Valley Power Plant

Valley Power Plant conversion

Valley Power Plant was constructed along the Menomonee River in Milwaukee in 1968. Designed to generate 280 megawatts of electricity for the grid and supply steam for more than 300 customers in downtown Milwaukee, the plant fulfills a critical role — not only producing electricity and steam, but also providing voltage support for the downtown area.

Cogeneration — combined heat and power — is one of the most efficient methods of producing electricity and thermal energy from a single fuel source. At Valley Power Plant, electricity is generated by burning coal in a furnace to create heat. In a boiler, the heat converts water into steam, which drives a turbine that drives a generator to make electricity. Cogeneration occurs when a portion of the steam used to generate electricity is extracted from the turbine and distributed to Milwaukee downtown customers and businesses for space and water heating, laundry, sterilization processes, food processing and other purposes.

Heat and electricity generated at Valley Power Plant are reliable and efficient alternatives to heat provided by individual, on-site boilers. Steam is delivered through an underground distribution network that includes more than 18,000 linear feet of steam tunnels. The system is operated through an automatic system that controls the flow of steam and pressure on the system from the plant’s control room. This control room was the first on We Energies’ system constructed to handle all of the major plant operations and the district steam system.

Environmental commitment

We have a long-standing and proven track record of investing in a reliable and balanced energy portfolio that reduces our environmental impact and improves air quality in southeast Wisconsin.

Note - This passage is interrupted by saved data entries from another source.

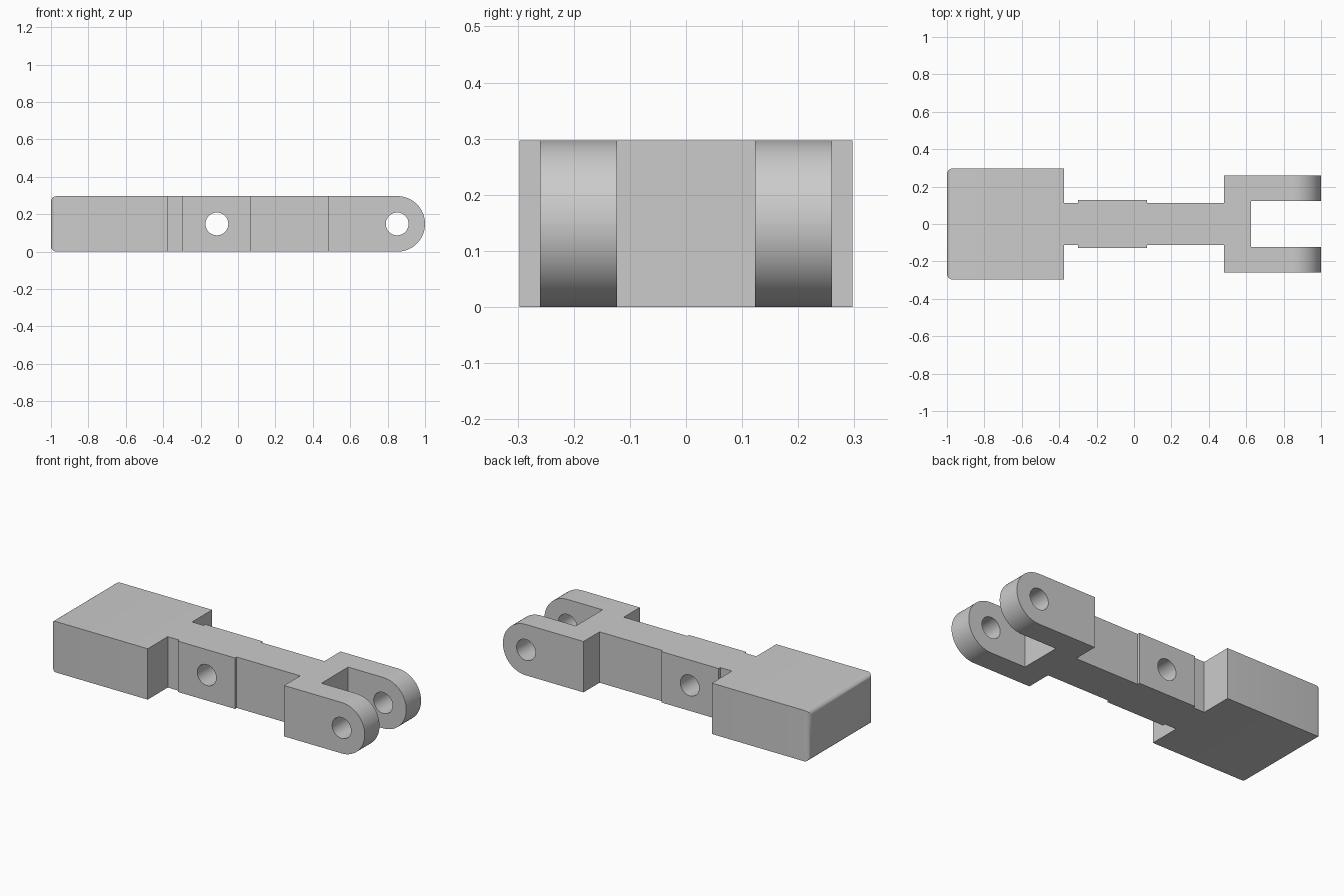
import bpy, bmesh, math

if "Cube" in bpy.data.objects:
    bpy.data.objects.remove(bpy.data.objects["Cube"])

H = 0.297
MID = H / 2

# Half of the plan outline, from the block end to the fork slot
half = [(-1, .297), (-.375, .297), (-.375, .112), (-.30, .112), (-.30, .127),
        (.07, .127), (.07, .112), (.48, .112), (.48, .26), (1, .26),
        (1, .123), (.625, .123)]
outline = half + [(x, -y) for x, y in reversed(half)]

grey = bpy.data.materials.new("grey")
grey.diffuse_color = (0.6, 0.6, 0.6, 1)
grey.use_nodes = True
grey.node_tree.nodes["Principled BSDF"].inputs["Base Color"].default_value = grey.diffuse_color

# Extrude the outline to full height
bm = bmesh.new()
base = bm.faces.new([bm.verts.new((x, y, 0)) for x, y in outline])
ext = bmesh.ops.extrude_face_region(bm, geom=[base])
bmesh.ops.translate(bm, vec=(0, 0, H),
                    verts=[g for g in ext["geom"] if isinstance(g, bmesh.types.BMVert)])
bmesh.ops.recalc_face_normals(bm, faces=bm.faces)


def bevel_end(x, radius, segments, keep):
    edges = [e for e in bm.edges
             if all(abs(v.co.x - x) < 1e-4 for v in e.verts) and keep(e)]
    bmesh.ops.bevel(bm, geom=edges, offset=radius, offset_type='OFFSET',
                    segments=segments, profile=0.5, affect='EDGES')


# Round fork tips, then soften the block end
bevel_end(1, MID - 0.0005, 16, lambda e: abs(e.verts[0].co.z - e.verts[1].co.z) < 1e-4)
bevel_end(-1, 0.03, 5, lambda e: True)

mesh = bpy.data.meshes.new("link_body")
bm.to_mesh(mesh)
bm.free()
mesh.materials.append(grey)
body = bpy.data.objects.new("link_body", mesh)
bpy.context.collection.objects.link(body)


# Pin holes through the neck and the fork
for name, x in (("neck_hole_cutter", -.113), ("fork_hole_cutter", .851)):
    bpy.ops.mesh.primitive_cylinder_add(vertices=48, radius=.061, depth=1,
                                        location=(x, 0, MID),
                                        rotation=(math.pi / 2, 0, 0))
    cutter = bpy.context.object
    cutter.name = name
    cutter.data.materials.append(grey)
    cutter.hide_render = True
    cutter.hide_set(True)
    mod = body.modifiers.new(name, 'BOOLEAN')
    mod.operation = 'DIFFERENCE'
    mod.solver = 'EXACT'
    mod.object = cutter

# Bake the holes and shade smooth with sharp edges kept
bpy.ops.object.select_all(action='DESELECT')
bpy.context.view_layer.objects.active = body
body.select_set(True)
for mod in list(body.modifiers):
    cutter = mod.object
    bpy.ops.object.modifier_apply(modifier=mod.name)
    bpy.data.objects.remove(cutter)
bpy.ops.object.shade_smooth_by_angle(angle=math.radians(30))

Since 2000, our system-wide emissions of sulfur dioxide, nitrogen oxide, particulate matter and mercury have been reduced by more than 80 percent.

Over the past decade, Valley Power Plant emissions have decreased significantly, including a 65 percent reduction in sulfur dioxide emissions. In October 2010, the U.S. Environmental Protection Agency commented on the air quality improvements, noting that the community monitor closest to the Valley plant – the 16th Street Community Health Center monitor – has the lowest monitored ozone levels in southeast Wisconsin. Converting the plant’s fuel source from coal to natural gas will further enhance its environmental performance.

Conversion to natural gas

In August 2012, we announced plans to convert Valley Power Plant’s fuel source from coal to natural gas to help reduce operating costs and enhance environmental performance. Estimates indicate the conversion will result in about a 1 percent decrease in electric rates and up to a 7-8 percent increase in steam rates.

We filed applications on April 26, 2013, with the Public Service Commission of Wisconsin (PSCW) for approval to convert the fuel source to natural gas and upgrade the natural gas infrastructure near the facility. On March 17, 2014, the PSCW issued a Certificate of Authority approving the project.

The plant's electric capacity is expected to remain 280 megawatts. Switching fuel sources required converting the existing boilers from coal to natural gas. Boiler conversion entailed removing the existing coal burning equipment, installing natural gas piping and burners, and modifying the combustion controls. The project also required modifying or replacing auxiliary systems, equipment and plant controls.